One of the greatest challenges to any business of any size is marketing. With thousands of businesses touting their wares on the internet, in the press and on every advertising surface available, how do you make your voice heard so that you can get your product or service to eager customers?
Inadequate marketing is probably the number one cause of business failure, especially in the startup phase. And it’s not just due to a lack of investment in marketing – indeed sometimes quite the opposite. Throwing money at the problem without coherent long-term planning is a sure way to drive a startup into the ground, as is a failure to use the many free-of-cost options for promoting a business.
Marketing should never be an afterthought, but an integral part of the business plan – indeed the central part of the business plan if you’re serious about attracting customers and growing the company. Yet too often it is done piecemeal – a few paid ads here, a blog post there, a bunch of tweets when the mood seems right – and it all gets lost in the endless churn of the modern media landscape.
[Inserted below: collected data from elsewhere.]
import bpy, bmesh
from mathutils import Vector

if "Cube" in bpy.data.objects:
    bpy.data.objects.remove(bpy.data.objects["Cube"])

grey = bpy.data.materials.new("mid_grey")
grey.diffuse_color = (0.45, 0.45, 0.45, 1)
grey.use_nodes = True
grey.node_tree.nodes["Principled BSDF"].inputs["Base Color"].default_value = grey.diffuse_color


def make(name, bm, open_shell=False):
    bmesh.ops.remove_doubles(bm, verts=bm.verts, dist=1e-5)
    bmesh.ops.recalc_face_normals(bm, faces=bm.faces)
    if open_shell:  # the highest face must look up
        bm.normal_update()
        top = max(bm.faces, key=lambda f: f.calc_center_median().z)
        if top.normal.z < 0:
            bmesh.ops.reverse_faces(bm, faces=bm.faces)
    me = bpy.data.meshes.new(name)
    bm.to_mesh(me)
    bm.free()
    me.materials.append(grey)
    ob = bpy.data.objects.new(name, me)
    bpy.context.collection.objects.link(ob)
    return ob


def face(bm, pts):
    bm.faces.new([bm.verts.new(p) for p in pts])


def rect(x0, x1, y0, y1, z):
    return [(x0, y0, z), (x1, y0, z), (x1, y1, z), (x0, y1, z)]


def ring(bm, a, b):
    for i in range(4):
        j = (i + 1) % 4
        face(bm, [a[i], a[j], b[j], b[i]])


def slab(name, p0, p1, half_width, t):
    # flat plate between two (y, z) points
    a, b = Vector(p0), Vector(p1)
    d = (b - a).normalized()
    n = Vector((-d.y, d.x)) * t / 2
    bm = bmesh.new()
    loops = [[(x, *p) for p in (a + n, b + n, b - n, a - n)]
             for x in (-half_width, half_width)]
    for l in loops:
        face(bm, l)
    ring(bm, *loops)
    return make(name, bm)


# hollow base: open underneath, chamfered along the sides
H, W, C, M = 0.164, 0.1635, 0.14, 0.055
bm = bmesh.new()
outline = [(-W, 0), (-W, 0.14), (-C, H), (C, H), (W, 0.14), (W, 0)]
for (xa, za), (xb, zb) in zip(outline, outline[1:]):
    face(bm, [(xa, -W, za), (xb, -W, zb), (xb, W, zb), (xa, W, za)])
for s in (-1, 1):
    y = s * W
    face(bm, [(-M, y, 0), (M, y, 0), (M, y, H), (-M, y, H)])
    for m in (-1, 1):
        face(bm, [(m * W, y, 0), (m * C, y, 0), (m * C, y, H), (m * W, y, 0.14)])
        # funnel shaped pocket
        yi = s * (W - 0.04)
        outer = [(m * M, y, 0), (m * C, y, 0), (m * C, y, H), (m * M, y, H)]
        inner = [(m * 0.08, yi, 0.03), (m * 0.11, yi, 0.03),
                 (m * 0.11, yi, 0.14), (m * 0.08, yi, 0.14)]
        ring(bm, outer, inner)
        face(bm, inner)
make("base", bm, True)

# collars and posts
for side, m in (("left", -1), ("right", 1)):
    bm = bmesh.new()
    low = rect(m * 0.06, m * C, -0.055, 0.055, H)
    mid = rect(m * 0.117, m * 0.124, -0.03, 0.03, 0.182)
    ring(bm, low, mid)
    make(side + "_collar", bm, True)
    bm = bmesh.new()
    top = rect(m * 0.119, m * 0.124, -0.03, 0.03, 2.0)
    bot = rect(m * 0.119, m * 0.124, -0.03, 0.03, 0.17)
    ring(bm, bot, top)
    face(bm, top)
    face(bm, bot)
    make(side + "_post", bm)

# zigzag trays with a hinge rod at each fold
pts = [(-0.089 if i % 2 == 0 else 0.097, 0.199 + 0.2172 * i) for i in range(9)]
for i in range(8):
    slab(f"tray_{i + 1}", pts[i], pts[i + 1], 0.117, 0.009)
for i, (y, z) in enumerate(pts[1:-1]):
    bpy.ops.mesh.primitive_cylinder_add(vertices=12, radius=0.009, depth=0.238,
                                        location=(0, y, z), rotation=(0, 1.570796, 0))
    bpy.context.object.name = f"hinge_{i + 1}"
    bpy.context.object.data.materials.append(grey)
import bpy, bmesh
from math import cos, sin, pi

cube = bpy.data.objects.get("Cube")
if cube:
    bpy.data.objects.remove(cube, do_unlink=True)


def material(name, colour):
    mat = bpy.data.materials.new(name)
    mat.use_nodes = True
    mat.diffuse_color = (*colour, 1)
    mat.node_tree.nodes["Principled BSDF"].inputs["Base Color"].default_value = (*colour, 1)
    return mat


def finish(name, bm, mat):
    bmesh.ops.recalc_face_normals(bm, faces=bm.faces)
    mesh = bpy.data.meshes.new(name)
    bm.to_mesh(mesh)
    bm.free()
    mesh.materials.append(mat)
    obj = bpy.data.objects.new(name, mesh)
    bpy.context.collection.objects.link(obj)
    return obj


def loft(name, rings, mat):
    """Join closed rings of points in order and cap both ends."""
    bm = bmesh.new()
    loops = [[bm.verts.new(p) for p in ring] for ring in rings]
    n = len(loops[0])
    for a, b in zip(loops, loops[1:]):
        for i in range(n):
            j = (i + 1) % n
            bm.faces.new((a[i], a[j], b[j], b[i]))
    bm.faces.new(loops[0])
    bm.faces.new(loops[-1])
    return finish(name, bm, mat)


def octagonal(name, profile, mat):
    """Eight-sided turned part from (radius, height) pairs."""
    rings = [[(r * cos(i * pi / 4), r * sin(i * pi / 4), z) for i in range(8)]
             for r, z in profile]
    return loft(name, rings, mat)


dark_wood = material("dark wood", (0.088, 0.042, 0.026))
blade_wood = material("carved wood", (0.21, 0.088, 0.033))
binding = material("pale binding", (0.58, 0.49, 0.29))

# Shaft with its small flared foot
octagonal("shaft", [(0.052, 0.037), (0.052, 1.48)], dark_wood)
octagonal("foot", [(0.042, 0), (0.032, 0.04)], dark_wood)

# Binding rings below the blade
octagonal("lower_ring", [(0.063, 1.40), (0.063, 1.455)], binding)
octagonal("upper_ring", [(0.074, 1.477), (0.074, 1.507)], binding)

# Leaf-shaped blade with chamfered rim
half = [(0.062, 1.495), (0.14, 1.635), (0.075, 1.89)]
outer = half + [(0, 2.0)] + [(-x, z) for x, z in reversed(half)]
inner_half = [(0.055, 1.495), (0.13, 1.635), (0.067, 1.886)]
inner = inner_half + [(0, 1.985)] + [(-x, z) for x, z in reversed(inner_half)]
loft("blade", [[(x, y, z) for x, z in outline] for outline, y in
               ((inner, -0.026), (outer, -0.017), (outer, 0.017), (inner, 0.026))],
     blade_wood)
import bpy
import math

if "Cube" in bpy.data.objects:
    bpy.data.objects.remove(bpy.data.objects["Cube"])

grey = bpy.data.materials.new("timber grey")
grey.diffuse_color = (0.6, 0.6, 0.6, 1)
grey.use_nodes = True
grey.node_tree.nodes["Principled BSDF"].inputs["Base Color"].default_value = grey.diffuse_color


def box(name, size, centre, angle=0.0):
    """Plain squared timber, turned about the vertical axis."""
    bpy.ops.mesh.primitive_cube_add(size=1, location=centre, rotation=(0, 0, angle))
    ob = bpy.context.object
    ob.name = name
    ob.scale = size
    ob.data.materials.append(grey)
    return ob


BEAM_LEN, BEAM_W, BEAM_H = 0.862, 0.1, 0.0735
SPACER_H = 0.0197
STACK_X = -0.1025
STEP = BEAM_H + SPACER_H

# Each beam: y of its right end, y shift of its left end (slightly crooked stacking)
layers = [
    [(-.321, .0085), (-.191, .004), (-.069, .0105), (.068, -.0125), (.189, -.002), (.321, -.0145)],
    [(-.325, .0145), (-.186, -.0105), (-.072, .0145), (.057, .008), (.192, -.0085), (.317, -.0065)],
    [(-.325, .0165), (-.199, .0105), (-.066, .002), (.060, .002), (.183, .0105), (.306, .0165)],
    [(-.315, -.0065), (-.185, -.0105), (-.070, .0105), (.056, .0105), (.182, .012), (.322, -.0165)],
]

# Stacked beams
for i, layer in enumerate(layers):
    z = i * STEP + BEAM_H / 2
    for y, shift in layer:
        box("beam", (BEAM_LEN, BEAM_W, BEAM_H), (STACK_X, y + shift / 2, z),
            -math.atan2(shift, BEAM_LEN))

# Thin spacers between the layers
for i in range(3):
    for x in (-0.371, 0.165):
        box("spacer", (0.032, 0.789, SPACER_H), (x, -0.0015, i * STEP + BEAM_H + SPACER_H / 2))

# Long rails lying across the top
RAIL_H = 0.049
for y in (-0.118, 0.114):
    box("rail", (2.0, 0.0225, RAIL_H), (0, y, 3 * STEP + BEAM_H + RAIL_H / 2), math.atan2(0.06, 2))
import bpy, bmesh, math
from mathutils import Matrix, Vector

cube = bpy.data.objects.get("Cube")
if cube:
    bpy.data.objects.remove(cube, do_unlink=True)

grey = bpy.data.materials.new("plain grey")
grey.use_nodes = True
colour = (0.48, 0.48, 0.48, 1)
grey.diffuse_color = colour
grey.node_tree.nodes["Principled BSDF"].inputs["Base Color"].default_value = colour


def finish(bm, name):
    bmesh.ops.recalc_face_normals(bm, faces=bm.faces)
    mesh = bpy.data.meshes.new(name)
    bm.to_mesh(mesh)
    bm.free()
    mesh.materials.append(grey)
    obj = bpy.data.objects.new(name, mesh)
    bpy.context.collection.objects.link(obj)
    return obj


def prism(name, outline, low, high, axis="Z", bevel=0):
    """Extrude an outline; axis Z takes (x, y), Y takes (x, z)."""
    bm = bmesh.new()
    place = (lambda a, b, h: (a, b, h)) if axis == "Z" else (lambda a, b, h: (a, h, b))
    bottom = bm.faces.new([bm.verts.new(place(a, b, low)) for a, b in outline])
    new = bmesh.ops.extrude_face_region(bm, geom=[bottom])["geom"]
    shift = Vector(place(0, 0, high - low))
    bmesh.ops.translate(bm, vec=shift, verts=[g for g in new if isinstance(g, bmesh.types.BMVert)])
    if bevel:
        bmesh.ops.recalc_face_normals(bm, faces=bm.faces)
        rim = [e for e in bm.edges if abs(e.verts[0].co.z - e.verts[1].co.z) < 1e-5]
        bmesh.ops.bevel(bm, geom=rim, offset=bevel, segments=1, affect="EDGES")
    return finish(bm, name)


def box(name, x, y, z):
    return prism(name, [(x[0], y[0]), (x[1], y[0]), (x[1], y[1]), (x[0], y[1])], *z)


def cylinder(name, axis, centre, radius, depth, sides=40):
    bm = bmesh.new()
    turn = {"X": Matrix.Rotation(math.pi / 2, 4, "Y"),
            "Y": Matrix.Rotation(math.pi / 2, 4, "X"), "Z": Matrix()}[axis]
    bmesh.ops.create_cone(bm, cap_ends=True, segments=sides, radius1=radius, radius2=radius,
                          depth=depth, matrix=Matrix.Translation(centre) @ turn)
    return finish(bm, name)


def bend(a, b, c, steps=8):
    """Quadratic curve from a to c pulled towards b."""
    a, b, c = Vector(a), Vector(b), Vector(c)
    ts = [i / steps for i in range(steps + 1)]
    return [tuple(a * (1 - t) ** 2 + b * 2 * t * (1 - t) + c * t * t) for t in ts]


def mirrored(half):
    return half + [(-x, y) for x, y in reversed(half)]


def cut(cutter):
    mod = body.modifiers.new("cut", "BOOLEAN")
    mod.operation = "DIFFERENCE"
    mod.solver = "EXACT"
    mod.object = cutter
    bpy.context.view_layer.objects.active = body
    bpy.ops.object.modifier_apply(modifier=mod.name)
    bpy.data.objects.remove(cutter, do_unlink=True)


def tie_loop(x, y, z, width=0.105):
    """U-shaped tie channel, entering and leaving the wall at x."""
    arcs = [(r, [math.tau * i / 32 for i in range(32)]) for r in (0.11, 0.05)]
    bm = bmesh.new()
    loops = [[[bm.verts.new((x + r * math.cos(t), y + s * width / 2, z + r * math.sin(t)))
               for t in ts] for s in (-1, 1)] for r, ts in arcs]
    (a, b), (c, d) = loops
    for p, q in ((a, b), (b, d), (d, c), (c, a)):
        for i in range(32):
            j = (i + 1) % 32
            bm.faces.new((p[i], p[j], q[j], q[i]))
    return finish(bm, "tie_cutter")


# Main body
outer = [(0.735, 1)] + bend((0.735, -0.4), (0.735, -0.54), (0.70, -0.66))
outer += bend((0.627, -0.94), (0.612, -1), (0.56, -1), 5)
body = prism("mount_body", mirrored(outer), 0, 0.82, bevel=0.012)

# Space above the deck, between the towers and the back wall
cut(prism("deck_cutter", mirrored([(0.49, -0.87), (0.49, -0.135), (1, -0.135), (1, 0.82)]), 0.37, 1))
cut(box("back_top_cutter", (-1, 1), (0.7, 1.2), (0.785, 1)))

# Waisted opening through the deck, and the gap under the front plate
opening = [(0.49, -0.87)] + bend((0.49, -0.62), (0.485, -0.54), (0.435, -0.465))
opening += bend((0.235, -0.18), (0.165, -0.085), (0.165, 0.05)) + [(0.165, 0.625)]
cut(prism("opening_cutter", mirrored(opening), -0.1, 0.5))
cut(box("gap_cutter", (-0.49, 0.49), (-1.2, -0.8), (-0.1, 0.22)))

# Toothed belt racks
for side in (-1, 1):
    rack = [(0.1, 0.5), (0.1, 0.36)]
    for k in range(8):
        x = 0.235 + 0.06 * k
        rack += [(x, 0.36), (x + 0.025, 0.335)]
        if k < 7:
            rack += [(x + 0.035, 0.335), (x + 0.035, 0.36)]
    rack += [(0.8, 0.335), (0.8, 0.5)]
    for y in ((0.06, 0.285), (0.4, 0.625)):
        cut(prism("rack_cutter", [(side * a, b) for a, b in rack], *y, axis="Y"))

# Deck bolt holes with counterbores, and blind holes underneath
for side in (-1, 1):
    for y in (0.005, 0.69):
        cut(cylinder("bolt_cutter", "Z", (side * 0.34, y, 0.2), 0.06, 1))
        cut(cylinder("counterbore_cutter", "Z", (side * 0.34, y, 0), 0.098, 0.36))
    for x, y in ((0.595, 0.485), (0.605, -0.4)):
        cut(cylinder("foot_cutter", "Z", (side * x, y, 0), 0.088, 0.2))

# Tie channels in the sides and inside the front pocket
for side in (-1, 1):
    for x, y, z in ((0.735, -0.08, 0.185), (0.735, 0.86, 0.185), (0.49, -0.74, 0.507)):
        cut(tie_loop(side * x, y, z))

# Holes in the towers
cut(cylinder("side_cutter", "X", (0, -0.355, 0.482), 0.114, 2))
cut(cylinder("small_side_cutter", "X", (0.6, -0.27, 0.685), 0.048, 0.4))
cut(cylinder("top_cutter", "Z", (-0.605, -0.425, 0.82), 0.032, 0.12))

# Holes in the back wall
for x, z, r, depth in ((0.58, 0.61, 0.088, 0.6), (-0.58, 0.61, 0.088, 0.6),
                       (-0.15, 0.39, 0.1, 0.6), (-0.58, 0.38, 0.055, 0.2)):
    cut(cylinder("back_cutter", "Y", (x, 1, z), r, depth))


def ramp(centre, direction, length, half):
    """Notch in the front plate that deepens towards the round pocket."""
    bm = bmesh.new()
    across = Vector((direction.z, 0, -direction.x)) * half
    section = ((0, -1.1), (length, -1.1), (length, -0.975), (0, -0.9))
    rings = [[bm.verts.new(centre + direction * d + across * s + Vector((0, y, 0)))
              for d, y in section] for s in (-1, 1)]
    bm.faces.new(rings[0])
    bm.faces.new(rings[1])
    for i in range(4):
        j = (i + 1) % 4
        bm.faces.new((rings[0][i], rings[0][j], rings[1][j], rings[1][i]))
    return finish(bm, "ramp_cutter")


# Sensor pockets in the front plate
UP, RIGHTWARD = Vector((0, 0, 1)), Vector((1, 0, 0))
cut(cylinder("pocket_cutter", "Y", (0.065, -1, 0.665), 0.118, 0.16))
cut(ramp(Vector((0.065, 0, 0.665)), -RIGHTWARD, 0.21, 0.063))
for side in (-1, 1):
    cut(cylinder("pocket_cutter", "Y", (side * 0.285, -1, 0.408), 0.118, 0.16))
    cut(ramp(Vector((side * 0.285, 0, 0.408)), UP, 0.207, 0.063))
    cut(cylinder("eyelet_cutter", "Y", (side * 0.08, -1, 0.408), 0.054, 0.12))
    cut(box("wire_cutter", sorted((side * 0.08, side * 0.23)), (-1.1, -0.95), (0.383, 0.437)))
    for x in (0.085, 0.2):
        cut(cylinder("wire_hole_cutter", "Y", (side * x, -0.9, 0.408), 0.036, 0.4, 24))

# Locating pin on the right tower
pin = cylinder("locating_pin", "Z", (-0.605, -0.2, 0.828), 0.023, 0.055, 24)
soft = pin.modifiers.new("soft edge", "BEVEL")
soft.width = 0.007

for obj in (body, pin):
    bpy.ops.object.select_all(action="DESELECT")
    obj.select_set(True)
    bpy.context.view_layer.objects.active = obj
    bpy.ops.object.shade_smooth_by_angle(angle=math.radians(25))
So what does work? A well-thought-out marketing plan that covers all available options for reaching people, doesn’t cost the Earth and is carried out systematically and consistently over extended periods of at least twelve months. That’s what brings home the bacon.
Those requiring guidance in this can consult the web and/or books on the subject – and may soon be overwhelmed by all the advice out there. There are so many different methods and approaches, and some of them contradict each other. For some, the best approach is to follow a proven system that has worked for others and that contains specific instructions on what to do and when to do it – taking away the stress and worry of whether they are doing the right thing.
A reputable plan such as BT Business Growth Tools can ‘automate’ the marketing process by setting a path before the business owner/marketer that they just have to follow to get both short-term and long-term results. Not only does this cut through the mass of marketing advice out there, but it also keeps a business on target with its marketing with a pre-planned structure.
The BT plan covers tactics such as the downsell, drip campaigns, joint ventures, how to set and adjust pricing, how to reactivate former customers and how to cut costs. You’ll also learn how to lure prospects away from competitors with compelling incentives, how to get excellent testimonials, increase conversion rates, create marketing materials that work and harness a host of tricks like the Law of Reciprocity (the one that means that car wash loyalty cards with one or two holes pre-punched bring back more customers than loyalty cards with ten holes still to go. It’s also the reason waitresses give candy to customers – all is revealed in the course).
Marketing doesn’t have to be a chore that you keep putting off. It can be a pleasure – and a successful and lucrative one – with the right roadmap ahead of you.